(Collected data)
-.-.-

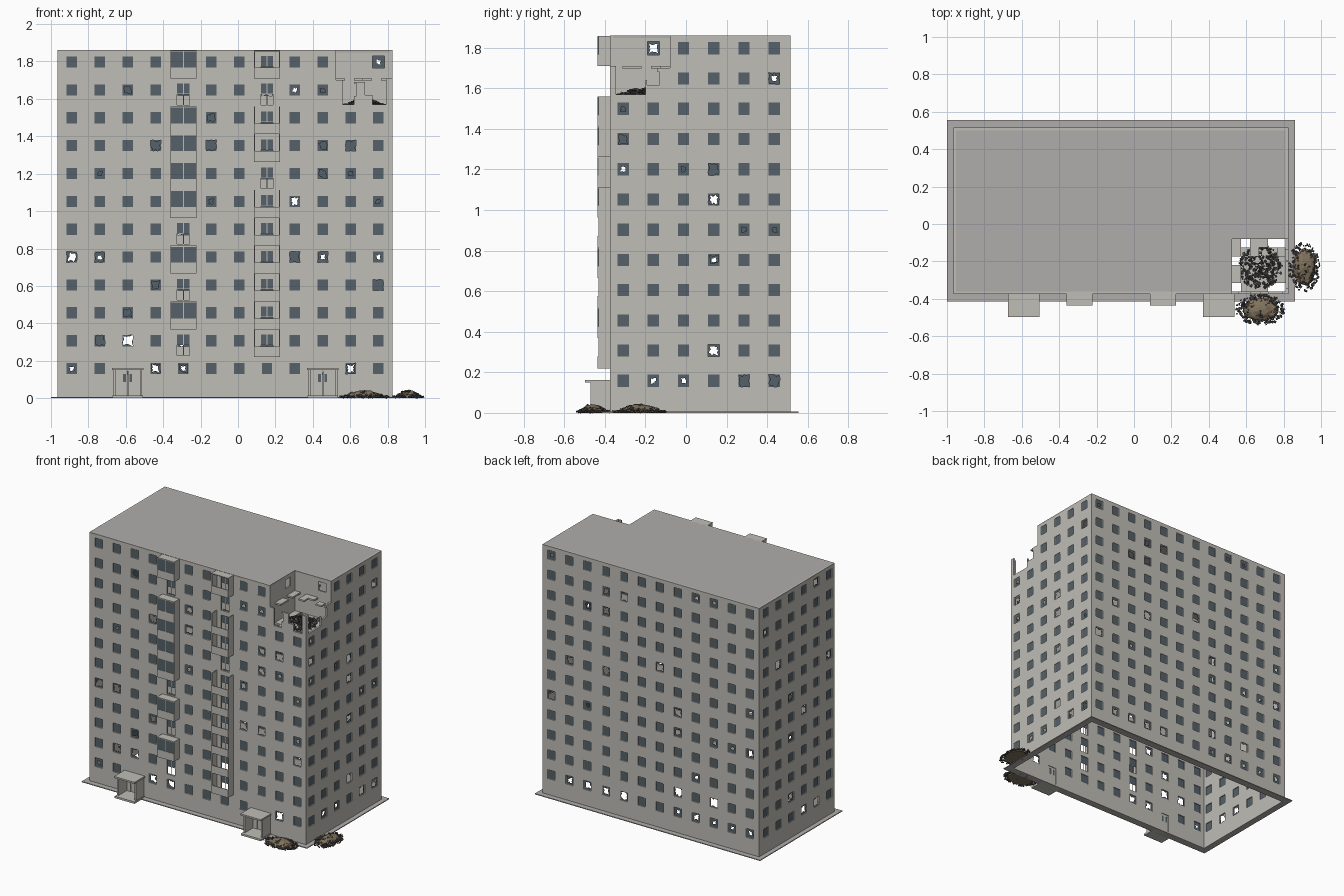
import bpy, bmesh, math, random
from mathutils import Vector, Matrix

if "Cube" in bpy.data.objects:
    bpy.data.objects.remove(bpy.data.objects["Cube"])
random.seed(4)

def material(name, c):
    m = bpy.data.materials.new(name)
    m.diffuse_color = (*c, 1)
    m.use_nodes = True
    m.node_tree.nodes["Principled BSDF"].inputs["Base Color"].default_value = m.diffuse_color
    return m
CONCRETE = material("concrete", (0.52, 0.51, 0.47))
ROOF = material("roof_grey", (0.43, 0.42, 0.41))
GLASS = material("dark_glass", (0.09, 0.12, 0.14))
DEBRIS = material("debris_dark", (0.08, 0.075, 0.07))
EARTH = material("earth", (0.22, 0.17, 0.11))

def finish(bm, name, mat, weld=True):
    if weld:
        bmesh.ops.remove_doubles(bm, verts=bm.verts, dist=1e-5)
    bmesh.ops.recalc_face_normals(bm, faces=bm.faces)
    me = bpy.data.meshes.new(name)
    bm.to_mesh(me)
    bm.free()
    me.materials.append(mat)
    ob = bpy.data.objects.new(name, me)
    bpy.context.collection.objects.link(ob)

def box(bm, x0, x1, y0, y1, z0, z1):
    m = Matrix.Translation(((x0+x1)/2, (y0+y1)/2, (z0+z1)/2)) @ Matrix.Diagonal((x1-x0, y1-y0, z1-z0, 1))
    bmesh.ops.create_cube(bm, size=1, matrix=m)

def plate(name, us, vs, solid, P, t, mat):
    """Thick plate on an irregular grid; solid(u, v) decides which cells exist."""
    us = sorted({round(u, 4) for u in us}); vs = sorted({round(v, 4) for v in vs})
    nu, nv = len(us)-1, len(vs)-1
    S = {(i, j) for i in range(nu) for j in range(nv)
         if solid((us[i]+us[i+1])/2, (vs[j]+vs[j+1])/2)}
    bm = bmesh.new()
    def quad(*p):
        bm.faces.new([bm.verts.new(P(*q)) for q in p])
    for i, j in sorted(S):
        a, b, c, d = us[i], us[i+1], vs[j], vs[j+1]
        for k in (0, t):
            quad((a, c, k), (b, c, k), (b, d, k), (a, d, k))
        for di, dj, p, q in ((-1, 0, (a, c), (a, d)), (1, 0, (b, c), (b, d)),
                             (0, -1, (a, c), (b, c)), (0, 1, (a, d), (b, d))):
            if (i+di, j+dj) not in S:
                quad((*p, 0), (*q, 0), (*q, t), (*p, t))
    finish(bm, name, mat)

# main dimensions
XL, XR, YF, YB, H, T = -0.965, 0.825, -0.375, 0.515, 1.86, 0.014
NX, NY = 0.525, -0.08                      # collapsed corner
COLX = [-0.888+0.149*i for i in range(12)]
COLY = [-0.31+0.149*i for i in range(6)]
ROWS = [0.158+0.149*i for i in range(12)]
W, V = 0.031, 0.033
DOOR_ROWS = {4: range(1, 12), 7: range(1, 12)}
BALCONY = {4: (2, 4, 6, 7, 8, 9, 11), 7: (1, 2, 3, 4, 5, 6, 8, 9, 11)}
ENTRY = (2, 9)

def front_top(u):
    for lim, z in ((NX, 9), (0.56, 1.70), (0.62, 1.57), (0.68, 1.69), (0.72, 1.62), (0.79, 1.57)):
        if u < lim:
            return z
    return 1.71
def right_top(u):
    for lim, z in ((-0.345, 1.71), (-0.2, 1.57), (-0.14, 1.64), (NY, 1.70)):
        if u < lim:
            return z
    return 9
full = lambda u: 9

def pane(bm, P, u0, u1, v0, v1, d):
    bm.faces.new([bm.verts.new(P(u, v, d)) for u, v in ((u0, v0), (u1, v0), (u1, v1), (u0, v1))])

def shards(bm, P, u, v):
    """Jagged remains of a broken pane around a hole."""
    n = 16
    size = random.choice((0.35, 0.6, 0.85))
    outer, inner = [], []
    for k in range(n):
        a = 2*math.pi*k/n
        c, s = math.cos(a), math.sin(a)
        m = max(abs(c), abs(s))
        r = min(0.97, size*random.uniform(0.6, 1.3))
        outer.append((u+W*c/m, v+V*s/m))
        inner.append((u+W*c/m*r, v+V*s/m*r))
    for k in range(n):
        l = (k+1) % n
        bm.faces.new([bm.verts.new(P(*q, 0.008)) for q in (outer[k], outer[l], inner[l], inner[k])])

def wall(side, P, u0, u1, cols, broken, top, front=False):
    holes, glass, frame = [], bmesh.new(), bmesh.new()
    for i, u in enumerate(cols):
        for r, z in enumerate(ROWS):
            if front and r == 0 and i in ENTRY:
                holes.append((u-0.034, u+0.034, 0.012, 0.145))
                continue
            if front and i in DOOR_ROWS and r in DOOR_ROWS[i]:
                # balcony door: glazed upper half, open lower half
                holes.append((u-0.033, u+0.033, z-0.08, z+0.033))
                pane(glass, P, u-0.033, u+0.033, z-0.022, z+0.033, 0.008)
                for a, b, c, d in ((u-0.002, u+0.002, z-0.08, z+0.033), (u-0.033, u+0.033, z-0.024, z-0.02)):
                    pane(frame, P, a, b, c, d, 0.006)
                continue
            holes.append((u-W, u+W, z-V, z+V))
            if z+V > top(u):
                continue
            if i not in broken.get(r, ()):
                pane(glass, P, u-W, u+W, z-V, z+V, 0.008)
            elif (side, i, r) != ("right", 3, 1):
                shards(glass, P, u, z)
            f = 0.003
            for a, b, c, d in ((u-W, u-W+f, z-V, z+V), (u+W-f, u+W, z-V, z+V),
                               (u-W+f, u+W-f, z-V, z-V+f), (u-W+f, u+W-f, z+V-f, z+V)):
                pane(frame, P, a, b, c, d, 0.005)
    us = [u0, u1] + [h for q in holes for h in q[:2]]
    vs = [0, H] + [h for q in holes for h in q[2:]]
    if top is not full:
        us += [NX, 0.56, 0.62, 0.68, 0.72, 0.79] if front else [-0.345, -0.2, -0.14, NY]
        vs += [1.57, 1.62, 1.64, 1.69, 1.70, 1.71]
    def solid(u, v):
        return v < top(u) and not any(a < u < b and c < v < d for a, b, c, d in holes)
    plate(side+"_wall", us, vs, solid, P, T, CONCRETE)
    finish(glass, side+"_window_panes", GLASS, False)
    finish(frame, side+"_window_frames", CONCRETE, False)

wall("front", lambda u, v, d: (u, YF+d, v), XL, XR, COLX,
     {0: (0, 3, 4, 10), 1: (1, 2), 2: (2,), 3: (3, 11), 4: (0, 1, 8, 9, 11), 6: (5, 8, 11),
      7: (1, 9, 10), 8: (3, 5, 9, 10), 9: (5,), 10: (2, 8, 9)}, front_top, True)
wall("right", lambda u, v, d: (XR-d, u, v), YF, YB, COLY,
     {0: (1, 2, 4, 5), 1: (3,), 4: (3,), 5: (4, 5), 6: (3,), 7: (0, 2, 3), 8: (0,), 9: (0,), 10: (5,)}, right_top)
wall("back", lambda u, v, d: (u, YB-d, v), XL, XR, COLX,
     {0: (0, 1, 2, 3, 4, 7, 8, 9, 10), 1: (2, 4), 2: (3,), 4: (0, 1, 2, 4, 9, 11), 5: (4,), 6: (0, 8, 10),
      7: (5,), 9: (8, 9), 10: (7, 8), 11: (2, 3, 11)}, full)
wall("left", lambda u, v, d: (XL+d, u, v), YF, YB, COLY,
     {0: (1, 2), 1: (3,), 4: (3,), 5: (2,), 6: (3,), 7: (0,), 8: (4,), 10: (5,), 11: (1,)}, full)

# roof with missing corner, and pavement ring
plate("roof", [XL, NX, XR], [YF, NY, YB], lambda x, y: x < NX or y > NY,
      lambda u, v, d: (u, v, H-d), 0.012, ROOF)
plate("pavement", [-1, XL+T, XR-T, 0.86], [-0.415, YF+T, YB-T, 0.555],
      lambda x, y: not (XL+T < x < XR-T and YF+T < y < YB-T),
      lambda u, v, d: (u, v, d), 0.006, ROOF)

# exposed room walls and broken floors in the collapsed corner
def room_hole(a, b, c, d):
    return lambda u, v: not (a < u < b and c < v < d)
plate("room_back_wall", [NX, 0.72, 0.782, XR-T], [1.56, 1.764, 1.83, H], room_hole(0.72, 0.782, 1.764, 1.83),
      lambda u, v, d: (u, NY+d, v), 0.012, CONCRETE)
plate("room_side_wall", [YF+T, -0.19, -0.13, NY], [1.56, 1.764, 1.83, H], room_hole(-0.19, -0.13, 1.764, 1.83),
      lambda u, v, d: (NX-d, u, v), 0.012, CONCRETE)
gx = [NX+k*(XR-T-NX)/6 for k in range(7)]
gy = [YF+T+k*(NY-YF-T)/6 for k in range(7)]
def cell(x, y):
    return int((x-NX)/(gx[1]-gx[0])), int((y-gy[0])/(gy[1]-gy[0]))
gaps = {(1, 5), (0, 3), (0, 0), (4, 5), (4, 0), (5, 0), (5, 5)}
plate("room_lower_floor", gx, gy, lambda x, y: cell(x, y) not in gaps,
      lambda u, v, d: (u, v, 1.56-d), 0.012, CONCRETE)
ledge = {(0, 5), (2, 5), (3, 5), (0, 4), (0, 2), (0, 1), (2, 4), (5, 4)}
plate("room_upper_floor", gx, gy, lambda x, y: cell(x, y) in ledge,
      lambda u, v, d: (u, v, 1.71-d), 0.012, CONCRETE)

# balconies, glazed on the left stack and open on the right stack
body, glaze = bmesh.new(), bmesh.new()
for i, rows in BALCONY.items():
    x = COLX[i]
    for r in rows:
        z = ROWS[r]
        y0, y1, z0, z1 = YF-0.062, YF, z-0.088, min(z+0.061, H)
        box(body, x-0.07, x+0.07, y0, y1, z0, z0+0.008)
        box(body, x-0.07, x+0.07, y0, y0+0.006, z0+0.008, z-0.03)
        for s in (-1, 1):
            a = x+s*0.067
            box(body, a-0.003, a+0.003, y0+0.006, y1, z0+0.008, z1)
        if i == 4 or r == 11:
            box(body, x-0.07, x+0.07, y0, y1, z1-0.006, z1)
        if i == 4:
            for s in (-1, 1):
                c = x+s*0.0345
                box(glaze, c-0.032, c+0.032, y0+0.002, y0+0.005, z-0.03, z1-0.006)
            box(body, x-0.0025, x+0.0025, y0, y0+0.006, z-0.03, z1-0.006)
finish(body, "balconies", CONCRETE, False)
finish(glaze, "balcony_glazing", GLASS, False)

# entrance porches with double doors
porch, doorglass = bmesh.new(), bmesh.new()
for i in ENTRY:
    x = COLX[i]
    box(porch, x-0.082, x+0.082, -0.495, YF, 0, 0.014)
    box(porch, x-0.084, x+0.084, -0.498, YF, 0.15, 0.162)
    for s in (-1, 1):
        a = x+s*0.072
        box(porch, a-0.006, a+0.006, -0.47, YF, 0.014, 0.15)
        c = x+s*0.017
        for p, q, m, n in ((-0.016, -0.007, 0.014, 0.145), (0.007, 0.016, 0.014, 0.145),
                           (-0.007, 0.007, 0.014, 0.085), (-0.007, 0.007, 0.13, 0.145)):
            box(porch, c+p, c+q, YF+0.004, YF+0.009, m, n)
        box(doorglass, c-0.007, c+0.007, YF+0.005, YF+0.008, 0.085, 0.13)
finish(porch, "entrance_porches", CONCRETE, False)
finish(doorglass, "entrance_door_glass", GLASS, False)

# rubble: scattered broken blocks over low mounds
def rubble(name, cx, cy, rx, ry, z, h, n, mound=True):
    bm = bmesh.new()
    for _ in range(n):
        a, r = random.uniform(0, 2*math.pi), math.sqrt(random.random())
        s = random.uniform(0.006, 0.016)
        p = Vector((cx+rx*r*math.cos(a), cy+ry*r*math.sin(a), z+0.007+max(0, h*(1-r*r)-0.012)*random.random()))
        m = Matrix.Translation(p) @ Matrix.Rotation(random.uniform(0, 3), 4, Vector((random.random(), random.random(), 1)))
        bmesh.ops.create_cube(bm, size=1, matrix=m @ Matrix.Diagonal((s, s*random.uniform(0.5, 1), s*0.6, 1)))
    finish(bm, name, DEBRIS, False)
    if mound:
        bm = bmesh.new()
        bmesh.ops.create_icosphere(bm, subdivisions=3, radius=1)
        for v in bm.verts:
            k = random.uniform(0.85, 1.0)
            v.co = (cx+v.co.x*rx*0.8*k, cy+v.co.y*ry*0.8*k, z+max(0, v.co.z)*h*k)
        finish(bm, name+"_mound", EARTH)
rubble("front_rubble", 0.675, -0.458, 0.13, 0.082, 0, 0.045, 260)
rubble("right_rubble", 0.91, -0.23, 0.082, 0.13, 0, 0.045, 260)
rubble("room_rubble", 0.675, -0.23, 0.115, 0.115, 1.56, 0.045, 330, False)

-.-.-

### The task
Write down how many lines of the data above contain the word "return", with nothing else.

### Solution for this task
8